→ TASK GOAL
Quote the entries below from the line with "m.name = 'grommet';" through the line with "g.add(sheet('strapRoot', 24, 24, (u, v)", both ends included, and only those lines.

>>>>>

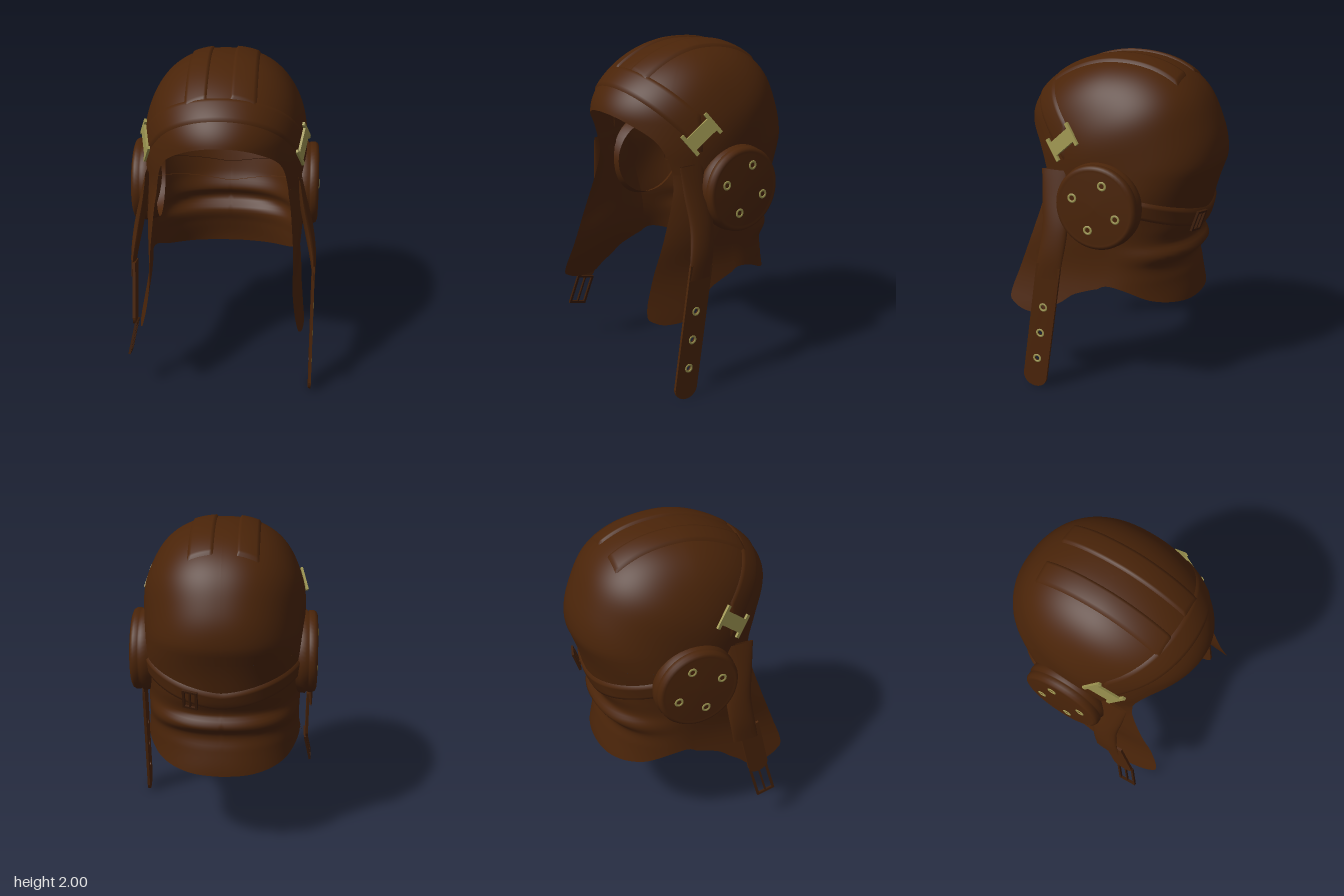
import * as THREE from 'three';

const leather = new THREE.MeshStandardMaterial({ color: 0x4a2409, side: THREE.DoubleSide });
const darkLeather = new THREE.MeshStandardMaterial({ color: 0x3a1c08, side: THREE.DoubleSide });
const brass = new THREE.MeshStandardMaterial({ color: 0x9c9450 });
const RAD = Math.PI / 180;
const lerp = THREE.MathUtils.lerp;

// Smooth curve through [x, value] points
function curve(pts) {
  const slope = i => {
    const a = pts[Math.max(0, i - 1)], b = pts[Math.min(pts.length - 1, i + 1)];
    return (b[1] - a[1]) / (b[0] - a[0]);
  };
  return x => {
    x = THREE.MathUtils.clamp(x, pts[0][0], pts[pts.length - 1][0]);
    let i = 0;
    while (i < pts.length - 2 && x > pts[i + 1][0]) i++;
    const h = pts[i + 1][0] - pts[i][0], t = (x - pts[i][0]) / h, t2 = t * t, t3 = t2 * t;
    return pts[i][1] * (2 * t3 - 3 * t2 + 1) + slope(i) * h * (t3 - 2 * t2 + t)
      + pts[i + 1][1] * (3 * t2 - 2 * t3) + slope(i + 1) * h * (t3 - t2);
  };
}

// Horizontal sections of the cap: half width, front depth and back depth by height
const TOP = 1.988;
const dome = (y, base, p) => Math.pow(Math.max(0, 1 - Math.pow(Math.max(0, (y - base) / (TOP - base)), p)), 1 / p);
const widthLow = curve([[0.45, 0.505], [0.6, 0.475], [0.75, 0.46], [0.92, 0.465], [1.2, 0.475], [1.4, 0.48]]);
const backLow = curve([[0.45, 0.465], [0.6, 0.465], [0.72, 0.45], [0.81, 0.43], [0.88, 0.48], [0.95, 0.44], [1.05, 0.485], [1.2, 0.535], [1.4, 0.59]]);
const frontLow = curve([[0.45, 1.6], [0.7, 1.3], [0.95, 0.95], [1.2, 0.65], [1.3, 0.58], [1.45, 0.59], [1.6, 0.59]]);
const halfWidth = y => y > 1.4 ? 0.48 * dome(y, 1.4, 2.4) : widthLow(y);
const depth = (y, c) => c > 0 ? (y > 1.6 ? 0.59 * dome(y, 1.6, 1.8) : frontLow(y))
  : (y > 1.4 ? 0.59 * dome(y, 1.4, 2.35) : backLow(y));
const BACK_POWER = 2.25; // fuller than an ellipse behind

function section(phi, y) {
  const s = Math.sin(phi), c = Math.cos(phi);
  const r = c > 0 ? 1 : Math.pow(Math.abs(s) ** BACK_POWER + Math.abs(c) ** BACK_POWER, -1 / BACK_POWER);
  return new THREE.Vector3(halfWidth(y) * s * r, y, depth(y, c) * c * r);
}
function normalAt(phi, y) {
  y = Math.min(y, TOP - 0.003);
  const across = section(phi + 0.01, y).sub(section(phi - 0.01, y));
  const up = section(phi, y + 0.002).sub(section(phi, y - 0.002));
  return across.cross(up).normalize();
}
function surf(phi, y, off = 0) {
  const fold = 0.007 * Math.sin(13 * y + 5 * Math.cos(phi)) * (1 - Math.cos(phi)) / 2
    * THREE.MathUtils.smoothstep(TOP - y, 0.05, 0.4);
  return section(phi, y).addScaledVector(normalAt(phi, y), off + fold);
}

// Sheet from a rule f(u, v)
function sheet(name, nu, nv, f, material = leather) {
  const pos = [], idx = [];
  for (let j = 0; j <= nv; j++) for (let i = 0; i <= nu; i++) {
    pos.push(...f(i / nu, j / nv).toArray());
    if (i < nu && j < nv) {
      const a = j * (nu + 1) + i, b = a + nu + 1;
      idx.push(a, b, a + 1, a + 1, b, b + 1);
    }
  }
  const g = new THREE.BufferGeometry();
  g.setAttribute('position', new THREE.Float32BufferAttribute(pos, 3));
  g.setIndex(idx);
  g.computeVertexNormals();
  const m = new THREE.Mesh(g, material);
  m.name = name;
  return m;
}
// Raised sheets tuck down to the cap at their borders
const raised = (u, v, h) => (u < 0.001 || u > 0.999 || v < 0.001 || v > 0.999 ? -0.004 : h);
function solve(lo, hi, below) {
  for (let i = 0; i < 30; i++) { const m = (lo + hi) / 2; if (below(m)) lo = m; else hi = m; }
  return lo;
}

// Face opening, flap edge and hem
const JOIN = 1.3, PHI_JOIN = Math.acos(0.36 / 0.58);
const arch = curve([[0, 1.63], [12, 1.62], [25, 1.585], [40, 1.51], [47, 1.43], [PHI_JOIN / RAD, JOIN]]);
const edgeZ = curve([[0.46, 0.55], [0.53, 0.595], [0.7, 0.545], [0.95, 0.45], [1.2, 0.37], [1.3, 0.36]]);
const hem = curve([[0, 0.51], [0.012, 0.475], [0.035, 0.46], [0.067, 0.465], [0.125, 0.55], [0.16, 0.62], [0.25, 0.69], [0.37, 0.68], [0.56, 0.61], [0.8, 0.57], [1, 0.562]]);
function skirtPoint(u, v, off = 0) {
  const y = lerp(JOIN, hem(u), v);
  return surf(lerp(Math.acos(edgeZ(y) / frontLow(y)), Math.PI, u), y, off);
}

function grommet(x, y, z) {
  const m = new THREE.Mesh(new THREE.TorusGeometry(0.021, 0.007, 8, 20), brass);
  m.position.set(x, y, z);
  m.scale.z = 0.6;
  m.name = 'grommet';
  return m;
}

// Hanging strap with a rounded end; local -y runs along it, local z faces outwards
function hangingStrap(name, x, z, tilt, length, width, holes) {
  const g = new THREE.Group(), w = width / 2, s = new THREE.Shape();
  s.moveTo(-w, 0);
  s.lineTo(-w, -length + w * 0.8);
  s.bezierCurveTo(-w * 0.8, -length - w * 0.267, w * 0.8, -length - w * 0.267, w, -length + w * 0.8);
  s.lineTo(w, 0);
  holes.forEach(d => {
    s.holes.push(new THREE.Path().absarc(0, -d, 0.018, 0, Math.PI * 2, true));
    g.add(grommet(0, -d, 0.015));
  });
  const m = new THREE.Mesh(new THREE.ExtrudeGeometry(s, { depth: 0.016, bevelEnabled: false, curveSegments: 14 }), leather);
  m.name = 'strapBody';
  g.add(m);
  g.position.set(x, 0.8, z);
  g.rotation.set(0, Math.PI / 2, -tilt);
  g.name = name;
  return g;
}

// Rectangular buckle frame with a centre bar
function frameBuckle(name, w, h, t) {
  const rect = (P, x0, x1, y0, y1) => new P([[x0, y0], [x1, y0], [x1, y1], [x0, y1]].map(p => new THREE.Vector2(...p)));
  const s = rect(THREE.Shape, -w / 2, w / 2, -h / 2, h / 2);
  s.holes.push(rect(THREE.Path, -w / 2 + t, -t / 3, -h / 2 + t, h / 2 - t), rect(THREE.Path, t / 3, w / 2 - t, -h / 2 + t, h / 2 - t));
  const m = new THREE.Mesh(new THREE.ExtrudeGeometry(s, { depth: t, bevelEnabled: false }), darkLeather);
  m.name = name;
  return m;
}
// Lay an object on the cap, its local x along a given direction
function place(obj, phi, y, off, dir) {
  const n = normalAt(phi, y), x = dir.clone().addScaledVector(n, -dir.dot(n)).normalize();
  obj.quaternion.setFromRotationMatrix(new THREE.Matrix4().makeBasis(x, n.clone().cross(x), n));
  obj.position.copy(section(phi, y).addScaledVector(n, off));
  return obj;
}

// Centre of the padded strap root, from the temple down to the strap
const rootX = curve([[0.72, 0.54], [0.85, 0.53], [1.0, 0.505], [1.2, 0.465], [1.36, 0.44]]);
const rootZ = curve([[0.72, 0.295], [1.0, 0.255], [1.2, 0.27], [1.36, 0.28]]);

// Parts found on both sides, built for +x
function sideParts() {
  const g = new THREE.Group();
  g.add(sheet('skirt', 80, 40, (u, v) => skirtPoint(Math.pow(u, 1.8), v)));
  g.add(sheet('flapLining', 24, 30, (u, v) => skirtPoint(u * 0.24, v, -0.025 * Math.sin(Math.PI * u) * Math.sin(Math.PI * v))));
  g.add(sheet('strapRoot', 24, 24, (u, v) => {
    const y = lerp(1.36, 0.72, v), a = u * Math.PI * 2;
    const thick = 0.008 + 0.02 * Math.sin(Math.PI * v);
    return new THREE.Vector3(rootX(y) + thick * Math.sin(a), y, rootZ(y) + 0.08 * Math.cos(a));
  }));

  // Round ear cup with four grommets
  const cup = new THREE.Group();
  const profile = [[0.23, 0.4], [0.25, 0.45], [0.253, 0.485], [0.24, 0.497], [0.247, 0.505], [0.247, 0.53], [0.238, 0.545], [0.222, 0.552], [0.216, 0.545], [0.21, 0.552], [0, 0.555]];
  const pad = new THREE.Mesh(new THREE.LatheGeometry(profile.map(p => new THREE.Vector2(...p)), 56), leather);
  pad.rotation.x = Math.PI / 2;
  pad.name = 'earPad';
  cup.add(pad);
  [[-0.07, 1.34], [-0.15, 1.155], [0.02, 1.07], [0.115, 1.25]].forEach(([z, y]) => cup.add(grommet(-z - 0.02, y - 1.2, 0.554)));
  cup.rotation.y = Math.PI / 2;
  cup.position.set(0, 1.19, -0.02);
  cup.name = 'earCup';
  g.add(cup);

  // I-shaped temple buckle
  const clip = new THREE.Group();
  [[0, 0.17, 0.085], [-0.09, 0.022, 0.145], [0.09, 0.022, 0.145]].forEach(([x, w, h]) => {
    const m = new THREE.Mesh(new THREE.BoxGeometry(w, h, 0.014), brass);
    m.position.x = x;
    m.name = 'bucklePlate';
    clip.add(m);
  });
  clip.name = 'templeBuckle';
  g.add(place(clip, 68.5 * RAD, 1.53, 0.013, new THREE.Vector3(0, 0.115, -0.15)));
  return g;
}

export function createModel() {
  const model = new THREE.Group();

  // Crown, cut away over the face
  model.add(sheet('crown', 160, 44, (u, v) => {
    const a = Math.abs(u * 2 - 1), side = u < 0.5 ? -1 : 1;
    const phi = a < 0.4 ? a / 0.4 * PHI_JOIN : lerp(PHI_JOIN, Math.PI, (a - 0.4) / 0.6);
    const bottom = phi < PHI_JOIN ? arch(phi / RAD) : JOIN;
    const p = surf(phi, TOP - (TOP - bottom) * v * v);
    p.x *= side;
    return p;
  }));

  // Band over the brow, a slanted slice of the crown
  model.add(sheet('browBand', 80, 10, (u, v) => {
    const phi = lerp(-70, 70, u) * RAD, q = -0.868 + lerp(-0.078, 0.078, v);
    const y = solve(1.35, TOP, m => 0.74 * section(phi, m).z - 0.67 * m > q);
    return surf(phi, y, raised(u, v, 0.007));
  }));

  // Two raised strips over the top
  [[-0.21, -0.08], [0.045, 0.195]].forEach(([x0, x1]) => model.add(sheet('topStrip', 12, 60, (u, v) => {
    const x = lerp(x0, x1, u), z = lerp(-0.38, 0.42, v), p = z > 0 ? 2 : BACK_POWER;
    const y = solve(1.4, TOP, m => Math.abs(x / halfWidth(m)) ** p + Math.abs(z / depth(m, z)) ** p < 1);
    return new THREE.Vector3(x, y + raised(u, v, 0.012), z);
  })));

  const left = sideParts(), right = sideParts();
  left.name = 'leftSide';
  right.name = 'rightSide';
  right.scale.x = -1;
  model.add(left, right);

  // Chin straps: long one with grommets, short one with a buckle
  left.add(hangingStrap('longChinStrap', 0.528, 0.283, 0.149, 0.809, 0.155, [0.273, 0.445, 0.618]));
  const short = hangingStrap('shortChinStrap', 0.515, 0.32, 0.24, 0.39, 0.13, []);
  const chinBuckle = frameBuckle('chinBuckle', 0.12, 0.2, 0.014);
  chinBuckle.position.set(0, -0.47, 0.01);
  chinBuckle.rotation.x = -0.2;
  short.add(chinBuckle);
  right.add(short);

  // Strap across the back of the neck with its buckle
  const neckY = phi => 1.06 + 0.12 * Math.pow(Math.abs(phi - 180) / 65, 1.3);
  model.add(sheet('neckStrap', 60, 8, (u, v) => {
    const deg = lerp(110, 250, u);
    return surf(deg * RAD, neckY(deg) + lerp(-0.058, 0.058, v), raised(u, v, 0.014));
  }));
  const neckBuckle = frameBuckle('neckBuckle', 0.09, 0.13, 0.014);
  model.add(place(neckBuckle, 160 * RAD, neckY(160), 0.03, new THREE.Vector3(-1, 0, 0)));

  return model;
}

<<<<<

→ REPLY TO THE EXERCISE
  m.name = 'grommet';
  return m;
}

// Hanging strap with a rounded end; local -y runs along it, local z faces outwards
function hangingStrap(name, x, z, tilt, length, width, holes) {
  const g = new THREE.Group(), w = width / 2, s = new THREE.Shape();
  s.moveTo(-w, 0);
  s.lineTo(-w, -length + w * 0.8);
  s.bezierCurveTo(-w * 0.8, -length - w * 0.267, w * 0.8, -length - w * 0.267, w, -length + w * 0.8);
  s.lineTo(w, 0);
  holes.forEach(d => {
    s.holes.push(new THREE.Path().absarc(0, -d, 0.018, 0, Math.PI * 2, true));
    g.add(grommet(0, -d, 0.015));
  });
  const m = new THREE.Mesh(new THREE.ExtrudeGeometry(s, { depth: 0.016, bevelEnabled: false, curveSegments: 14 }), leather);
  m.name = 'strapBody';
  g.add(m);
  g.position.set(x, 0.8, z);
  g.rotation.set(0, Math.PI / 2, -tilt);
  g.name = name;
  return g;
}

// Rectangular buckle frame with a centre bar
function frameBuckle(name, w, h, t) {
  const rect = (P, x0, x1, y0, y1) => new P([[x0, y0], [x1, y0], [x1, y1], [x0, y1]].map(p => new THREE.Vector2(...p)));
  const s = rect(THREE.Shape, -w / 2, w / 2, -h / 2, h / 2);
  s.holes.push(rect(THREE.Path, -w / 2 + t, -t / 3, -h / 2 + t, h / 2 - t), rect(THREE.Path, t / 3, w / 2 - t, -h / 2 + t, h / 2 - t));
  const m = new THREE.Mesh(new THREE.ExtrudeGeometry(s, { depth: t, bevelEnabled: false }), darkLeather);
  m.name = name;
  return m;
}
// Lay an object on the cap, its local x along a given direction
function place(obj, phi, y, off, dir) {
  const n = normalAt(phi, y), x = dir.clone().addScaledVector(n, -dir.dot(n)).normalize();
  obj.quaternion.setFromRotationMatrix(new THREE.Matrix4().makeBasis(x, n.clone().cross(x), n));
  obj.position.copy(section(phi, y).addScaledVector(n, off));
  return obj;
}

// Centre of the padded strap root, from the temple down to the strap
const rootX = curve([[0.72, 0.54], [0.85, 0.53], [1.0, 0.505], [1.2, 0.465], [1.36, 0.44]]);
const rootZ = curve([[0.72, 0.295], [1.0, 0.255], [1.2, 0.27], [1.36, 0.28]]);

// Parts found on both sides, built for +x
function sideParts() {
  const g = new THREE.Group();
  g.add(sheet('skirt', 80, 40, (u, v) => skirtPoint(Math.pow(u, 1.8), v)));
  g.add(sheet('flapLining', 24, 30, (u, v) => skirtPoint(u * 0.24, v, -0.025 * Math.sin(Math.PI * u) * Math.sin(Math.PI * v))));
  g.add(sheet('strapRoot', 24, 24, (u, v) => {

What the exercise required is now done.